EXERCISE AIM:
Repeat each entry exactly. Drop every image.

Items from a dataset:
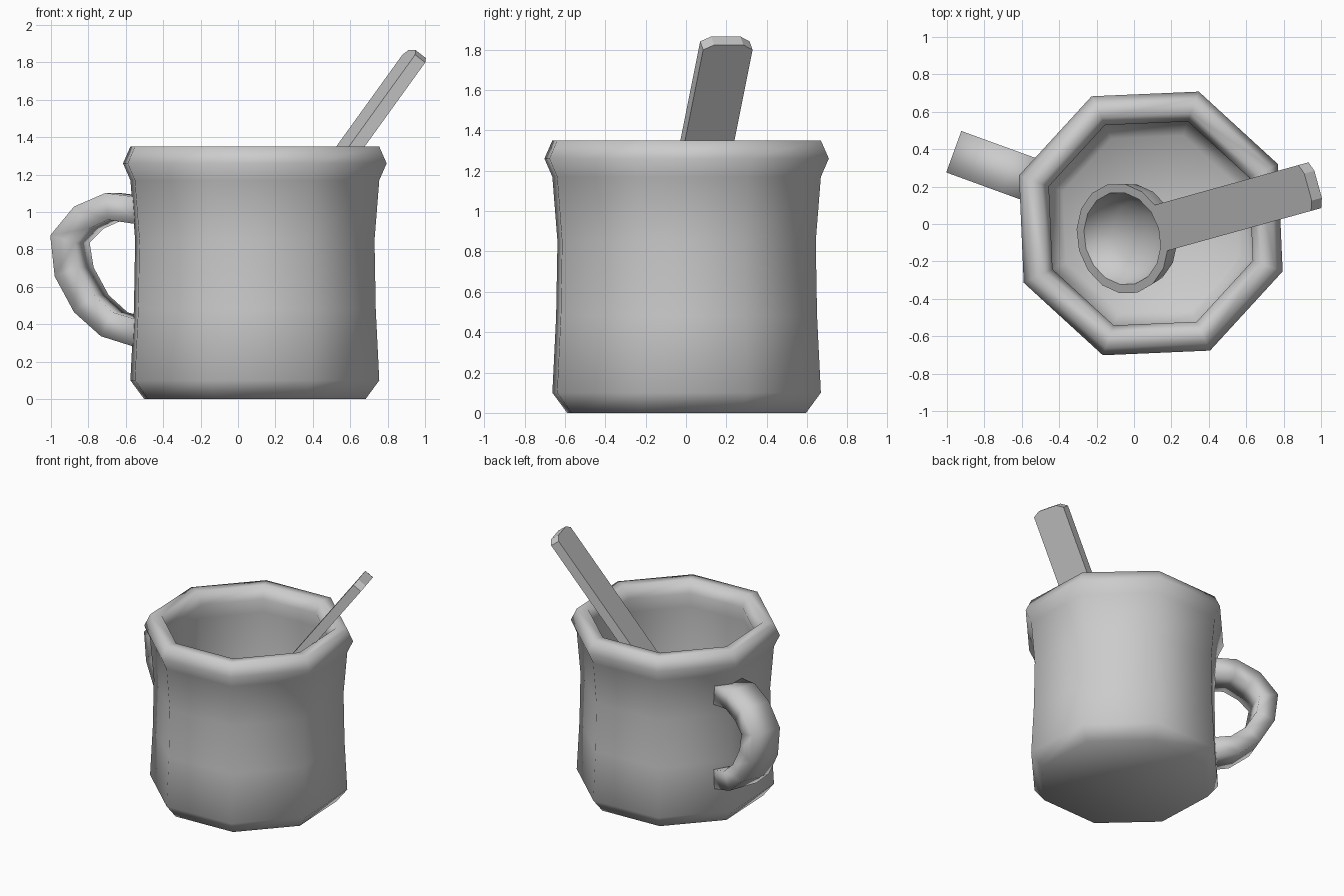
import bpy, bmesh, math
from mathutils import Matrix, Vector

if "Cube" in bpy.data.objects:
    bpy.data.objects.remove(bpy.data.objects["Cube"])


def finish(name, bm, angle, matrix=Matrix()):
    bmesh.ops.remove_doubles(bm, verts=bm.verts, dist=1e-5)
    bmesh.ops.recalc_face_normals(bm, faces=bm.faces)
    mesh = bpy.data.meshes.new(name)
    bm.to_mesh(mesh)
    bm.free()
    ob = bpy.data.objects.new(name, mesh)
    bpy.context.collection.objects.link(ob)
    ob.matrix_world = matrix
    bpy.ops.object.select_all(action='DESELECT')
    ob.select_set(True)
    bpy.context.view_layer.objects.active = ob
    bpy.ops.object.shade_smooth_by_angle(angle=math.radians(angle))
    return ob


def skin(rings, caps=False):
    """Join closed rings of points with quads."""
    bm = bmesh.new()
    vs = [[bm.verts.new(p) for p in ring] for ring in rings]
    n = len(vs[0])
    for a, b in zip(vs, vs[1:]):
        for i in range(n):
            j = (i + 1) % n
            bm.faces.new((a[i], a[j], b[j], b[i]))
    if caps:
        bm.faces.new(vs[0])
        bm.faces.new(vs[-1])
    return bm


def lathe(profile, sides, start=0.0, sx=1.0, sy=1.0):
    angles = [start + math.tau * i / sides for i in range(sides)]
    return skin([[(r * sx * math.cos(a), r * sy * math.sin(a), z) for a in angles]
                 for r, z in profile])


MUG = Matrix.Translation((0.09, 0.003, 0))

# Eight-sided mug body with rolled rim and hollow inside
body = [(0, 0), (0.63, 0), (0.708, 0.1), (0.688, 0.48), (0.681, 0.85),
        (0.708, 1.17), (0.75, 1.26), (0.708, 1.35), (0.625, 1.35),
        (0.58, 1.26), (0.6, 1.15), (0.58, 0.85), (0.585, 0.48),
        (0.58, 0.18), (0.5, 0.1), (0, 0.1)]
finish("mug_body", lathe(body, 8, math.radians(-20)), 75, MUG)

# Mug handle: flat strap swept along a path of (radius, height)
path = [Vector(p) for p in [(0.61, 1.005), (0.80, 1.03), (0.945, 0.97), (1.052, 0.855),
                            (1.028, 0.68), (0.93, 0.51), (0.80, 0.40), (0.61, 0.345)]]
half_t, half_w = 0.072, 0.118
rings = []
for i, p in enumerate(path):
    t = (path[min(i + 1, len(path) - 1)] - path[max(i - 1, 0)]).normalized()
    n = Vector((-t.y, t.x)) * half_t
    rings.append([(p.x + n.x * s, half_w * w, p.y + n.y * s)
                  for s, w in ((1, 1), (1, -1), (-1, -1), (-1, 1))])
finish("mug_handle", skin(rings, True), 100,
       MUG @ Matrix.Rotation(math.radians(160), 4, 'Z'))

# Spoon frame: local x along the spoon, y across, z out of the bowl
u = Vector((0.577, 0.16, 0.80)).normalized()
w = Vector((-u.y, u.x, 0)).normalized()
n = u.cross(w)
origin = Vector((0.94, 0.20, 1.82)) - 1.69 * u
SPOON = Matrix.Translation(origin) @ Matrix((u, w, n)).transposed().to_4x4()

# Spoon bowl: hollow half ellipsoid with a flat rim
TOP = 0.035
steps = [math.radians(d) for d in (0, 22, 45, 68, 90)]
bowl = [(math.sin(a), TOP - 0.23 * math.cos(a)) for a in steps]
bowl += [(0.84 * math.sin(a), TOP - 0.18 * math.cos(a)) for a in reversed(steps)]
finish("spoon_bowl", lathe(bowl, 16, 0, 0.40, 0.30), 40, SPOON)

# Spoon handle: straight bar with clipped end corners
outline = [(0.345, -0.127), (1.69, -0.127), (1.72, -0.075),
           (1.72, 0.075), (1.69, 0.127), (0.345, 0.127)]
finish("spoon_handle", skin([[(x, y, z) for x, y in outline] for z in (-TOP, TOP)], True),
       25, SPOON)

RESULT:
import bpy, bmesh, math
from mathutils import Matrix, Vector

if "Cube" in bpy.data.objects:
    bpy.data.objects.remove(bpy.data.objects["Cube"])


def finish(name, bm, angle, matrix=Matrix()):
    bmesh.ops.remove_doubles(bm, verts=bm.verts, dist=1e-5)
    bmesh.ops.recalc_face_normals(bm, faces=bm.faces)
    mesh = bpy.data.meshes.new(name)
    bm.to_mesh(mesh)
    bm.free()
    ob = bpy.data.objects.new(name, mesh)
    bpy.context.collection.objects.link(ob)
    ob.matrix_world = matrix
    bpy.ops.object.select_all(action='DESELECT')
    ob.select_set(True)
    bpy.context.view_layer.objects.active = ob
    bpy.ops.object.shade_smooth_by_angle(angle=math.radians(angle))
    return ob


def skin(rings, caps=False):
    """Join closed rings of points with quads."""
    bm = bmesh.new()
    vs = [[bm.verts.new(p) for p in ring] for ring in rings]
    n = len(vs[0])
    for a, b in zip(vs, vs[1:]):
        for i in range(n):
            j = (i + 1) % n
            bm.faces.new((a[i], a[j], b[j], b[i]))
    if caps:
        bm.faces.new(vs[0])
        bm.faces.new(vs[-1])
    return bm


def lathe(profile, sides, start=0.0, sx=1.0, sy=1.0):
    angles = [start + math.tau * i / sides for i in range(sides)]
    return skin([[(r * sx * math.cos(a), r * sy * math.sin(a), z) for a in angles]
                 for r, z in profile])


MUG = Matrix.Translation((0.09, 0.003, 0))

# Eight-sided mug body with rolled rim and hollow inside
body = [(0, 0), (0.63, 0), (0.708, 0.1), (0.688, 0.48), (0.681, 0.85),
        (0.708, 1.17), (0.75, 1.26), (0.708, 1.35), (0.625, 1.35),
        (0.58, 1.26), (0.6, 1.15), (0.58, 0.85), (0.585, 0.48),
        (0.58, 0.18), (0.5, 0.1), (0, 0.1)]
finish("mug_body", lathe(body, 8, math.radians(-20)), 75, MUG)

# Mug handle: flat strap swept along a path of (radius, height)
path = [Vector(p) for p in [(0.61, 1.005), (0.80, 1.03), (0.945, 0.97), (1.052, 0.855),
                            (1.028, 0.68), (0.93, 0.51), (0.80, 0.40), (0.61, 0.345)]]
half_t, half_w = 0.072, 0.118
rings = []
for i, p in enumerate(path):
    t = (path[min(i + 1, len(path) - 1)] - path[max(i - 1, 0)]).normalized()
    n = Vector((-t.y, t.x)) * half_t
    rings.append([(p.x + n.x * s, half_w * w, p.y + n.y * s)
                  for s, w in ((1, 1), (1, -1), (-1, -1), (-1, 1))])
finish("mug_handle", skin(rings, True), 100,
       MUG @ Matrix.Rotation(math.radians(160), 4, 'Z'))

# Spoon frame: local x along the spoon, y across, z out of the bowl
u = Vector((0.577, 0.16, 0.80)).normalized()
w = Vector((-u.y, u.x, 0)).normalized()
n = u.cross(w)
origin = Vector((0.94, 0.20, 1.82)) - 1.69 * u
SPOON = Matrix.Translation(origin) @ Matrix((u, w, n)).transposed().to_4x4()

# Spoon bowl: hollow half ellipsoid with a flat rim
TOP = 0.035
steps = [math.radians(d) for d in (0, 22, 45, 68, 90)]
bowl = [(math.sin(a), TOP - 0.23 * math.cos(a)) for a in steps]
bowl += [(0.84 * math.sin(a), TOP - 0.18 * math.cos(a)) for a in reversed(steps)]
finish("spoon_bowl", lathe(bowl, 16, 0, 0.40, 0.30), 40, SPOON)

# Spoon handle: straight bar with clipped end corners
outline = [(0.345, -0.127), (1.69, -0.127), (1.72, -0.075),
           (1.72, 0.075), (1.69, 0.127), (0.345, 0.127)]
finish("spoon_handle", skin([[(x, y, z) for x, y in outline] for z in (-TOP, TOP)], True),
       25, SPOON)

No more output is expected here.